Police Move In to Clear Blockade at Canada-US Border Crossing Bridge in Windsor

By Lisa Lin
Lisa Lin
Lisa Lin
Lisa Lin is a reporter based in Windsor, Ont.
and Isaac Teo
Isaac Teo
Isaac Teo
Isaac Teo is an Epoch Times reporter based in Toronto.
February 12, 2022 Updated: February 13, 2022

WINDSOR, Ont.—Police moved in to clear the blockade at the Ambassador Bridge border crossing in Windsor, Ont., on Feb. 12.

Epoch Times Photo
Police vehicles and protesters at the site of a blockade by the Ambassador Bridge in Windsor, Ont., on Feb. 12, 2022. (Lisa Lin/The Epoch Times)
Epoch Times Photo
Ontario Provincial Police in an armoured vehicle at the Ambassador Bridge in Windsor on Feb. 12, 2022. (Geoff Robins/AFP via Getty Images)

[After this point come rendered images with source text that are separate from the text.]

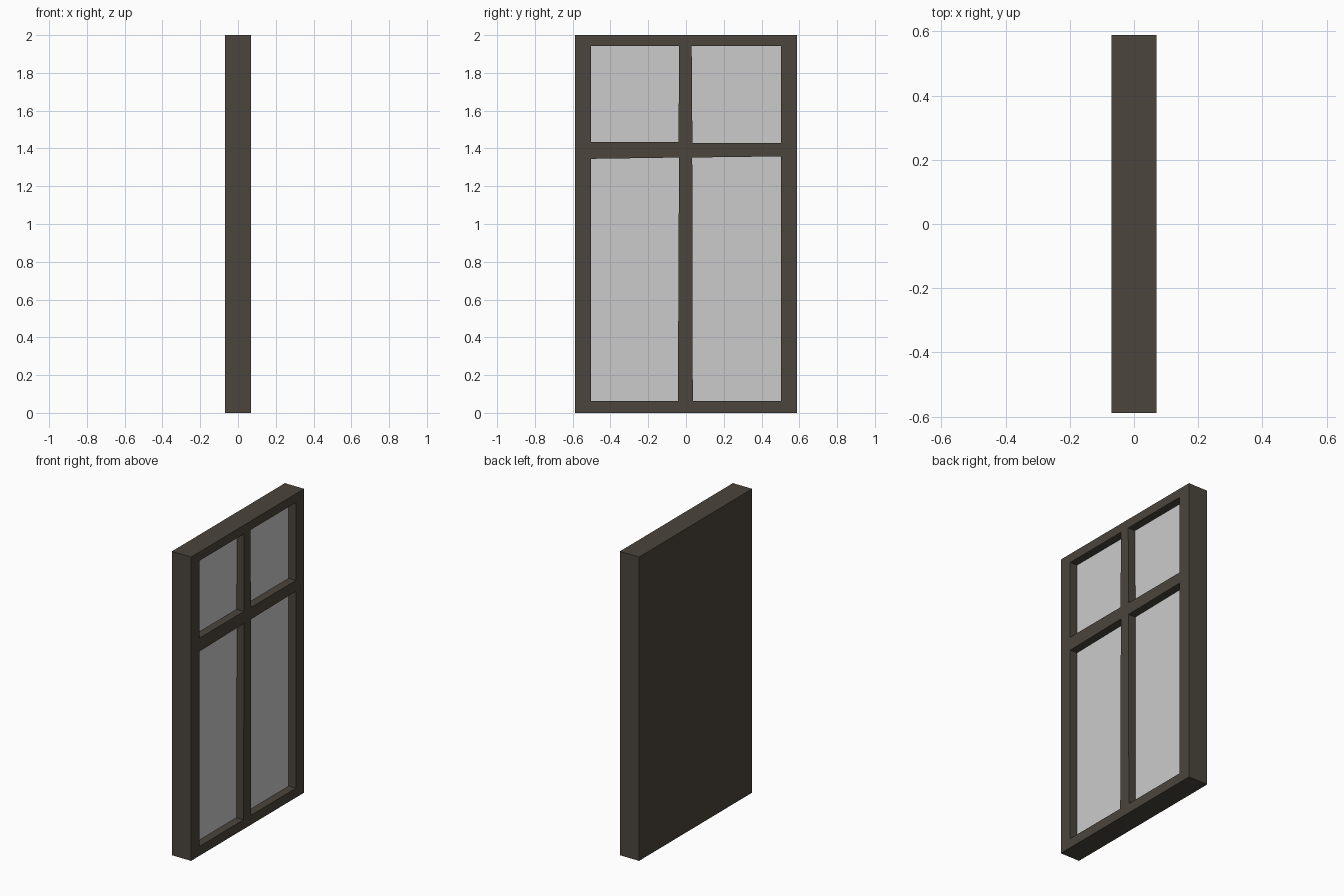
import bpy
import math

if "Cube" in bpy.data.objects:
    bpy.data.objects.remove(bpy.data.objects["Cube"])

HALF_X, HALF_Y, HEIGHT = 0.07, 0.588, 2.0
PANEL_X, PANE_X = 0.01, 0.018

wood = bpy.data.materials.new("dark_wood")
wood.diffuse_color = (0.07, 0.059, 0.046, 1)
wood.use_nodes = True
wood.node_tree.nodes["Principled BSDF"].inputs["Base Color"].default_value = wood.diffuse_color


def plate(name, loops, x0, x1, mat=None):
    """Extrude (y, z) outlines, inner loops becoming holes, from x0 to x1."""
    curve = bpy.data.curves.new(name, 'CURVE')
    curve.dimensions = '2D'
    curve.fill_mode = 'BOTH'
    curve.extrude = (x1 - x0) / 2
    for loop in loops:
        spline = curve.splines.new('POLY')
        spline.points.add(len(loop) - 1)
        for point, (y, z) in zip(spline.points, loop):
            point.co = (y, z, 0, 1)
        spline.use_cyclic_u = True
    obj = bpy.data.objects.new(name, curve)
    obj.location.x = (x0 + x1) / 2
    obj.rotation_euler = (math.pi / 2, 0, math.pi / 2)
    if mat:
        curve.materials.append(mat)
    bpy.context.collection.objects.link(obj)
    bpy.ops.object.select_all(action='DESELECT')
    bpy.context.view_layer.objects.active = obj
    obj.select_set(True)
    bpy.ops.object.convert(target='MESH')
    bpy.ops.object.shade_flat()


outer = [(-HALF_Y, 0), (HALF_Y, 0), (HALF_Y, HEIGHT), (-HALF_Y, HEIGHT)]

# Slightly uneven, hand-cut openings
openings = {
    "lower_left": [(-0.502, 0.062), (-0.043, 0.062), (-0.037, 1.352), (-0.502, 1.345)],
    "lower_right": [(0.036, 0.062), (0.502, 0.062), (0.502, 1.358), (0.033, 1.352)],
    "upper_left": [(-0.502, 1.433), (-0.040, 1.433), (-0.036, 1.942), (-0.502, 1.942)],
    "upper_right": [(0.034, 1.430), (0.502, 1.430), (0.502, 1.942), (0.030, 1.942)],
}

# Solid backing and the frame with its crossing bars
plate("back_panel", [outer], -HALF_X, PANEL_X, wood)
plate("window_frame", [outer] + list(openings.values()), PANEL_X, HALF_X, wood)

# Recessed glass panes
for name, loop in openings.items():
    plate(name + "_pane", [loop], PANEL_X, PANE_X)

Heavily armed police came to the site, including officers from the Windsor Police Service, Ontario Provincial Police, RCMP, and others. There are also armoured vehicles and several police cruisers.

Most trucks and other vehicles were cleared from the blockade early in the day, but standoff with protesters on foot continued.

A line of police officers advanced on the protesters around mid-day, pushing them further away from the site of the blockade.

Police said in the afternoon that it had started ticketing and towing vehicles at the protest site.

“Active enforcement in relation to parking in the area of the protest is commencing. Vehicles are being ticketed and towed,” Windsor police said in a tweet around 4:15  p.m.

Some protesters set up blockades on nearby roads, instead of the main road leading to the international bridge, as police don’t let them get on the main roadway to the border.

Protester Domenico Pelle said some demonstrators told the police that even though they may leave today, if the province doesn’t lift its COVID-19 mandates in two days, they’ll be back.

“We’re trying to uphold our Charter of Rights and Freedoms out here,” Pelle, a machinist, said at the site of the protest.

On Feb. 11, the Ontario Superior Court granted an injunction to prevent the protesters from blocking the border crossing.  The injunction came into effect at 7 p.m. on Feb. 11, but more protesters came to the site on the evening of Feb. 11.

The number of protesters went down on the morning of Feb. 12. That’s when police started their operation.

“The Windsor Police & its policing partners have commenced enforcement at and near the Ambassador Bridge. We urge all demonstrators to act lawfully & peacefully,” Windsor Police said in a tweet around 8:30 a.m. on Feb. 12. “Commuters are still being asked to avoid the areas affected by the demonstrations at this time.”

Police threatened arrest for those who “are located within the demonstration area.”

Epoch Times Photo
A protester yells at police as they deploy to move demonstrators blocking access to the Ambassador Bridge in Windsor, Ont., on Feb. 12, 2022. (Geoff Robins/AFP via Getty Images)
Epoch Times Photo
Police vehicles at the site of a blockade by the Ambassador Bridge in Windsor, Ont., on Feb. 12, 2022. (Lisa Lin/The Epoch Times)

Protesters started blocking the international border crossing on Feb. 6, demanding an end to COVID-19 mandates.

The protest is one of several inspired by the truckers’ protests that started against the federal government’s requirement that all truck drivers crossing the Canada-U.S. border need to have COVID-19 vaccination.

Epoch Times Photo
Police officers stand guard on a street as truckers and supporters continue blocking access to the Ambassador Bridge, which connects Detroit and Windsor, in protest against COVID-19 mandates and restrictions, in Windsor, Ont., on Feb. 12, 2022. (Reuters/Carlos Osorio)
Epoch Times Photo
Police officers stand guard in front of a car painted with slogans as truckers and supporters continue blocking access to the Ambassador Bridge, which connects Detroit and Windsor, in protest against COVID-19 mandates and restrictions, in Windsor, Ont., on Feb. 12, 2022. (Reuters/Carlos Osorio)

Protesters remain in Ottawa, as well as other sites including Canada-U.S. border crossings in Alberta and Manitoba.

On Feb. 11, Ontario Premier Doug Ford announced that the province will be in a state of emergency due to the ongoing protests in Windsor and Ottawa.

The declaration includes giving authorities more powers to deal with any blockages in 400-series highways, airports, ports, bridges, and railways, Ford said.

Fines for non-compliance will be up to $100,000 and up to a year imprisonment, Ford said, adding that the provincial government will also provide additional authority for the police to take away the personal and commercial licenses of anyone who doesn’t comply with these orders.

The Canadian Press contributed to this report. 

Lisa Lin
Lisa Lin is a reporter based in Windsor, Ont.
Isaac Teo
Isaac Teo is an Epoch Times reporter based in Toronto.